Depression affects around 350 million people worldwide and can have a devastating impact on your life and relationships, including in the bedroom.

Sadly, when it comes to depression and low libido, men tend to suffer the most. Whereas women can say “Not tonight, I have a headache,” men often feel that avoiding sex somehow emasculates them or changes the way their partner views them. And, to be honest, many times women do not understand that all men aren’t in the mood for sex sometimes, even if they aren’t depressed. It’s just one of many urban legends in this country that needs to be debunked if men and women are going to able to communicate honestly in the bedroom.

Now that you know that low libido is common among depressed men, you might be wondering: Why does this happen?

There are many reasons. First, there is the emotional aspect. If you are feeling dejected and worthless, you aren’t going to feel very sexually desirable or very sexually desiring. In fact, you may shy away from all forms of physical affection, even kissing or snuggling with your mate.

Second, your physical health might be taking a hit (which means your sexual health will suffer as well). When men are depressed, they tend to pack on the pounds and avoid the gym—and they might be even reach for a few extra beers each night, all of which can do great harm to their sexual function and ability to perform.

Last, medication for depression often comes with sexual side effects.
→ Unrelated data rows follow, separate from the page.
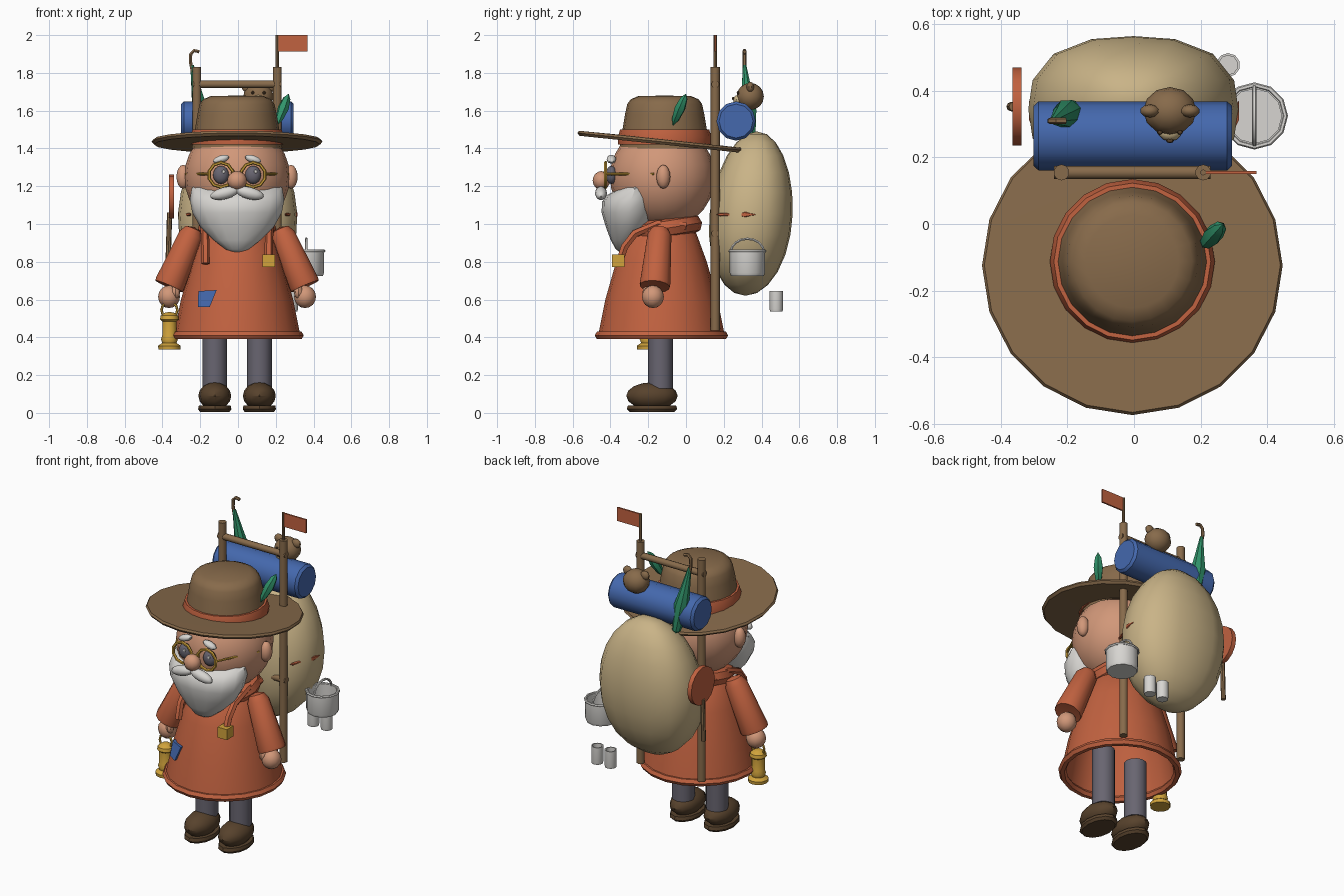
import bpy, bmesh, math
from mathutils import Vector, Matrix

if "Cube" in bpy.data.objects:
    bpy.data.objects.remove(bpy.data.objects["Cube"])

CX, CY = -0.005, -0.125   # axis of the figure

def material(name, *rgb):
    m = bpy.data.materials.new(name)
    m.diffuse_color = [(c / 255) ** 2.2 for c in rgb] + [1]
    m.use_nodes = True
    m.node_tree.nodes["Principled BSDF"].inputs["Base Color"].default_value = m.diffuse_color
    return m

ORANGE = material("rust cloth", 192, 98, 66)
SKIN = material("skin", 208, 150, 120)
BROWN = material("brown felt and wood", 134, 106, 76)
DARK = material("dark leather", 88, 68, 48)
BEIGE = material("canvas", 200, 178, 134)
BLUE = material("blue cloth", 70, 104, 172)
GREEN = material("green", 52, 146, 106)
WHITE = material("white", 214, 212, 208)
GOLD = material("brass", 208, 162, 62)
GREY = material("grey trousers", 104, 101, 112)

def add(name, data, mat):
    data.materials.append(mat)
    ob = bpy.data.objects.new(name, data)
    bpy.context.collection.objects.link(ob)
    return ob

def finish(name, bm, mat, matrix=Matrix()):
    bmesh.ops.remove_doubles(bm, verts=bm.verts, dist=1e-5)
    bm.transform(matrix)
    bmesh.ops.recalc_face_normals(bm, faces=bm.faces)
    me = bpy.data.meshes.new(name)
    bm.to_mesh(me)
    bm.free()
    return add(name, me, mat)

def lathe(name, prof, mat, segs=16, matrix=Matrix(), closed=False):
    """Revolve (radius, z) points about z."""
    bm = bmesh.new()
    turn = [2 * math.pi * i / segs for i in range(segs)]
    rings = [[bm.verts.new((r * math.sin(a), -r * math.cos(a), z)) for a in turn] for r, z in prof]
    for a, b in list(zip(rings, rings[1:])) + ([(rings[-1], rings[0])] if closed else []):
        for i in range(segs):
            bm.faces.new((a[i - 1], a[i], b[i], b[i - 1]))
    return finish(name, bm, mat, matrix)

def place(loc, rot=(0, 0, 0), scale=(1, 1, 1)):
    e = Matrix.Identity(4)
    for axis, a in zip("XYZ", rot):
        e = Matrix.Rotation(math.radians(a), 4, axis) @ e
    return Matrix.Translation(loc) @ e @ Matrix.Diagonal((*scale, 1))

def ball(name, loc, size, mat, rot=(0, 0, 0), segs=12, rows=8):
    prof = [(math.sin(math.pi * i / rows), -math.cos(math.pi * i / rows)) for i in range(1, rows)]
    return lathe(name, [(0, -1)] + prof + [(0, 1)], mat, segs, place(loc, rot, size))

def ring(name, loc, major, minor, mat, rot=(0, 0, 0), segs=16, sides=6):
    turn = [2 * math.pi * i / sides for i in range(sides)]
    prof = [(major + minor * math.cos(a), minor * math.sin(a)) for a in turn]
    return lathe(name, prof, mat, segs, place(loc, rot), closed=True)

def spindle(name, a, b, prof, mat, segs=10):
    """Lathe along a->b; profile heights run 0..1."""
    d = Vector(b) - Vector(a)
    m = Matrix.Translation(a) @ d.to_track_quat('Z', 'Y').to_matrix().to_4x4()
    return lathe(name, [(r, t * d.length) for r, t in prof], mat, segs, m)

def rod(name, a, b, r, mat, segs=10):
    return spindle(name, a, b, [(0, 0), (r, 0), (r, 1), (0, 1)], mat, segs)

def tube(name, pts, r, mat):
    cu = bpy.data.curves.new(name, 'CURVE')
    cu.dimensions, cu.bevel_depth, cu.bevel_resolution, cu.use_fill_caps = '3D', r, 1, True
    sp = cu.splines.new('POLY')
    sp.points.add(len(pts) - 1)
    for p, q in zip(sp.points, pts):
        p.co = (*q, 1)
    return add(name, cu, mat)

# boots, legs, arms, ears, face halves
for s, side in ((-1, "left"), (1, "right")):
    x, ex = CX + s * 0.118, CX + s * 0.085
    ball(side + "_boot", (x, -0.18, 0.09), (0.087, 0.136, 0.072), DARK)
    lathe(side + "_sole", [(0, 0.005), (0.078, 0.005), (0.088, 0.02), (0.084, 0.04), (0, 0.04)],
          DARK, 12, place((x, -0.18, 0), scale=(1, 1.52, 1)))
    rod(side + "_leg", (x, -0.135, 0.13), (x, -0.135, 0.5), 0.066, GREY, 12)
    spindle(side + "_sleeve", (CX + s * 0.24, -0.14, 0.95), (CX + s * 0.36, -0.165, 0.67),
            [(0, -0.12), (0.045, -0.08), (0.065, 0.04), (0.083, 0.95), (0.08, 1), (0, 0.98)], ORANGE, 12)
    ball(side + "_hand", (CX + s * 0.36, -0.175, 0.615), (0.058, 0.058, 0.06), SKIN)
    ball(side + "_thumb", (CX + s * 0.325, -0.205, 0.64), (0.024, 0.025, 0.035), SKIN, segs=8, rows=6)
    ball(side + "_ear", (CX + s * 0.285, -0.12, 1.25), (0.036, 0.037, 0.063), SKIN)
    ball(side + "_eye", (ex, -0.395, 1.26), (0.042, 0.03, 0.048), GREY)
    ball(side + "_eye_glint", (ex + 0.014, -0.424, 1.278), (0.01, 0.006, 0.01), WHITE, segs=8, rows=4)
    ring(side + "_lens_rim", (ex, -0.425, 1.26), 0.065, 0.009, GOLD, (90, 0, 0), 10)
    rod(side + "_temple", (ex + s * 0.06, -0.425, 1.265), (CX + s * 0.27, -0.17, 1.265), 0.007, GOLD, 6)
    ball(side + "_eyebrow", (ex, -0.395, 1.343), (0.047, 0.025, 0.02), WHITE, (0, s * 18, 0), 10, 6)
    ball(side + "_moustache", (CX + s * 0.066, -0.45, 1.163), (0.078, 0.032, 0.032), WHITE, (0, s * 14, 0))
rod("glasses_bridge", (CX - 0.025, -0.43, 1.27), (CX + 0.025, -0.43, 1.27), 0.008, GOLD, 6)
ball("nose", (CX, -0.448, 1.23), (0.052, 0.046, 0.05), SKIN)
ball("head", (CX, CY, 1.25), (0.28, 0.278, 0.28), SKIN, segs=20, rows=14)

# beard: flattened drop leaning back along the cheeks
beard = lathe("beard", [(0, 0.845), (0.06, 0.865), (0.125, 0.915), (0.195, 0.985), (0.237, 1.06),
                        (0.25, 1.13), (0.24, 1.19), (0.19, 1.225), (0, 1.235)], WHITE, 16,
              place((CX, -0.3, 0), scale=(1, 0.62, 1)))
for v in beard.data.vertices:
    up = max(0, v.co.z - 1.1)
    v.co.z -= 0.4 * up * max(0, min(1, (-0.3 - v.co.y) / 0.12))
    v.co.y += 0.35 * up - 0.25 * max(0, 1.0 - v.co.z)

# coat with open hem, collar, straps and buckle
lathe("coat", [(0.335, 0.41), (0.297, 0.6), (0.24, 0.8), (0.185, 0.95), (0.1, 1.02), (0, 1.02), (0, 0.98),
               (0.16, 0.93), (0.225, 0.79), (0.282, 0.6), (0.318, 0.41)],
      ORANGE, 20, place((CX, -0.13, 0)), closed=True)
ring("coat_hem", (CX, -0.13, 0.41), 0.33, 0.023, ORANGE, segs=20)
ring("collar", (CX, -0.12, 0.975), 0.155, 0.053, ORANGE, (9, 0, 0), 16, 8)
for s, low in ((-1, 0.79), (1, 0.82)):
    tube("strap", [(CX + s * 0.16, 0.0, 0.99), (CX + s * 0.175, -0.15, 1.0), (CX + s * 0.17, -0.27, 0.95),
                   (CX + s * 0.168, -0.325, 0.88), (CX + s * 0.168, -0.345, low)], 0.022, ORANGE)
lathe("strap_buckle", [(0, -0.033), (0.046, -0.033), (0.046, 0.033), (0, 0.033)], GOLD, 4,
      place((0.163, -0.358, 0.805), (0, 0, 45), (1, 1, 1)))

# cloth patch following the coat front
def on_coat(x, z, off):
    r = 0.297 - (z - 0.6) * (0.285 if z > 0.6 else 0.2) + off
    return (x, -0.13 - math.sqrt(r * r - (x - CX) ** 2), z)

bm = bmesh.new()
corners = [(-0.212, 0.56), (-0.15, 0.56), (-0.113, 0.65), (-0.21, 0.645)]
outer, inner = [[bm.verts.new(on_coat(x, z, d)) for x, z in corners] for d in (0.016, -0.01)]
bm.faces.new(outer)
for i in range(4):
    bm.faces.new((outer[i], inner[i], inner[i - 1], outer[i - 1]))
finish("coat_patch", bm, BLUE)

# hat
lathe("hat_brim", [(0, -0.012), (0.44, -0.014), (0.452, 0), (0.445, 0.012), (0, 0.016)], BROWN, 20,
      place((CX, CY, 1.435), (-6, 0, 0)))
lathe("hat_crown", [(0.24, 1.4), (0.23, 1.46), (0.21, 1.58), (0.198, 1.635), (0.18, 1.66),
                    (0.14, 1.677), (0, 1.68)], BROWN, 20, place((CX, -0.113, 0)))
lathe("hat_band", [(0.22, 1.42), (0.246, 1.42), (0.248, 1.46), (0.236, 1.5), (0.21, 1.5)], ORANGE, 20,
      place((CX, -0.113, 0)), closed=True)
spindle("hat_feather", (0.205, -0.07, 1.52), (0.268, 0.0, 1.69),
        [(0, 0), (0.02, 0.2), (0.03, 0.55), (0.02, 0.85), (0, 1)], GREEN, 6)

# carrying frame and flag
for x in (-0.218, 0.208):
    rod("frame_pole", (x, 0.155, 0.435), (x, 0.155, 1.83), 0.024, BROWN)
for z in (0.95, 1.74):
    rod("frame_bar", (-0.24, 0.155, z), (0.23, 0.155, z), 0.02, BROWN)
rod("flag_pole", (0.208, 0.155, 1.8), (0.208, 0.155, 2.0), 0.009, BROWN, 8)
bm = bmesh.new()
bmesh.ops.create_cube(bm, size=1)
finish("flag", bm, ORANGE, place((0.29, 0.155, 1.957), scale=(0.158, 0.01, 0.085)))

# pack: squarish egg, with cord showing at its sides
pack = ball("pack", (0, 0, 0), (1, 1, 1), BEIGE, segs=16, rows=12)
for v in pack.data.vertices:
    x, y, z = v.co
    h = math.hypot(x, y)
    k = 1 - 0.06 * z
    if h > 1e-4:
        k /= (abs(x / h) ** 2.5 + abs(y / h) ** 2.5) ** 0.4
    v.co = (-0.002 + 0.316 * x * k, 0.345 + 0.03 * z + 0.22 * y * k, 1.055 + 0.435 * z)
for s in (-1, 1):
    spindle("pack_cord", (s * 0.25, 0.16, 1.05), (s * 0.315, 0.37, 1.05),
            [(0, 0), (0.009, 0.1), (0.007, 0.45), (0.02, 0.75), (0, 1)], ORANGE, 6)

# bedroll
spindle("bedroll", (-0.302, 0.265, 1.545), (0.295, 0.265, 1.545),
        [(0, 0), (0.09, 0), (0.104, 0.025), (0.104, 0.975), (0.09, 1), (0, 1)], BLUE, 12)

# toy bear head
BX, BY, BZ = 0.108, 0.34, 1.675
ball("bear_head", (BX, BY, BZ), (0.08, 0.072, 0.072), BROWN)
ball("bear_muzzle", (BX, BY - 0.066, BZ - 0.018), (0.034, 0.025, 0.026), BEIGE, segs=10, rows=6)
ball("bear_nose", (BX, BY - 0.089, BZ - 0.01), (0.012, 0.008, 0.009), DARK, segs=8, rows=4)
for s in (-1, 1):
    ball("bear_ear", (BX + s * 0.06, BY, BZ + 0.05), (0.03, 0.02, 0.028), BROWN, segs=10, rows=6)
    ball("bear_eye", (BX + s * 0.03, BY - 0.064, BZ + 0.02), (0.009, 0.008, 0.009), DARK, segs=8, rows=4)

# folded umbrella with hooked handle
spindle("umbrella", (-0.17, 0.345, 1.42), (-0.243, 0.31, 1.84),
        [(0, 0), (0.025, 0.05), (0.045, 0.42), (0.03, 0.65), (0.01, 1), (0, 1)], GREEN, 8)
tube("umbrella_handle", [(-0.24, 0.31, 1.8), (-0.252, 0.31, 1.86), (-0.25, 0.31, 1.9),
                         (-0.232, 0.31, 1.918), (-0.205, 0.31, 1.912)], 0.01, BROWN)

# frying pan
rod("pan", (-0.366, 0.353, 1.145), (-0.338, 0.353, 1.145), 0.117, ORANGE, 16)
rod("pan_handle", (-0.37, 0.353, 0.8), (-0.362, 0.353, 1.06), 0.014, BROWN, 8)

# cooking pot and cups
def vessel(name, loc, r, h, t, segs):
    lathe(name, [(0, 0), (r * 0.92, 0), (r, h * 0.12), (r, h), (r - t, h), (r - t, t), (0, t)],
          WHITE, segs, place(loc))

vessel("pot", (0.362, 0.325, 0.725), 0.094, 0.135, 0.012, 12)
ring("pot_rim", (0.362, 0.325, 0.857), 0.093, 0.008, WHITE, segs=12)
tube("pot_handle", [(0.362, 0.325 + 0.088 * math.cos(math.pi * i / 8),
                     0.85 + 0.072 * math.sin(math.pi * i / 8)) for i in range(9)], 0.007, WHITE)
for x in (0.283, 0.19):
    vessel("cup", (x, 0.478, 0.537), 0.036, 0.108, 0.007, 10)

# lantern
lathe("lantern", [(0, 0.335), (0.058, 0.335), (0.06, 0.355), (0.038, 0.37), (0.045, 0.39), (0.038, 0.41),
                  (0.038, 0.485), (0.05, 0.495), (0.046, 0.515), (0.025, 0.53), (0, 0.535)],
      GOLD, 12, place((-0.363, -0.2, 0)))
ring("lantern_handle", (-0.363, -0.2, 0.545), 0.042, 0.007, GOLD, (90, 0, 0), 12)

# curves to meshes, smooth shading with crisp edges
for ob in bpy.context.scene.objects:
    ob.select_set(True)
    bpy.context.view_layer.objects.active = ob
bpy.ops.object.convert(target='MESH')
bpy.ops.object.shade_smooth_by_angle(angle=math.radians(38))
Many people who take anti-depressants report that they suffer decreased libido or decreased sexual response as a result.

However, there is good news. There are many medications that have been shown to have less of an impact on libido, so talk to your doctor about these options or about changing or lowering your dose if possible. You should also find ways to motivate yourself to get back in the gym, whether it is by making a pact with a buddy to workout together or simply by staying more active during the day (like taking a walk during your lunch break or playing with your kids in the snow after work instead of lounging on the couch).

You should also be honest with your spouse about where you are at right now emotionally. Otherwise, when you pull away from her advances or shut down in the bedroom, she is only going to assume the worst (i.e. “Is he no longer attracted to me?” or “Is there another woman?”). Let her know that you are feeling stressed and sad lately, and troubleshoot ways you can still stay connected during this time (maybe you aren’t in the mood for sex but you could enjoy a hot bubble bath together).

Finally, don’t be afraid to speak out and ask for help. Depression is a common occurrence and it can happen to everyone, men and women alike. Asking for help isn’t weak, it actually shows strength of character and a willingness to work hard and improve. Click here for more information on depression.

Laura Berman, PhD, is a world renowned sex and relationship educator and therapist; popular TV, radio and Internet host; New York Times best-selling author; and assistant clinical professor of ob-gyn and psychiatry at the Feinberg School of Medicine at Northwestern University in Chicago. Dr. Berman is a New York Times best-selling author of many books on sexual health and pleasure, a weekly columnist for the Chicago Sun Times, and host of the radio program "Uncovered with Dr. Laura Berman."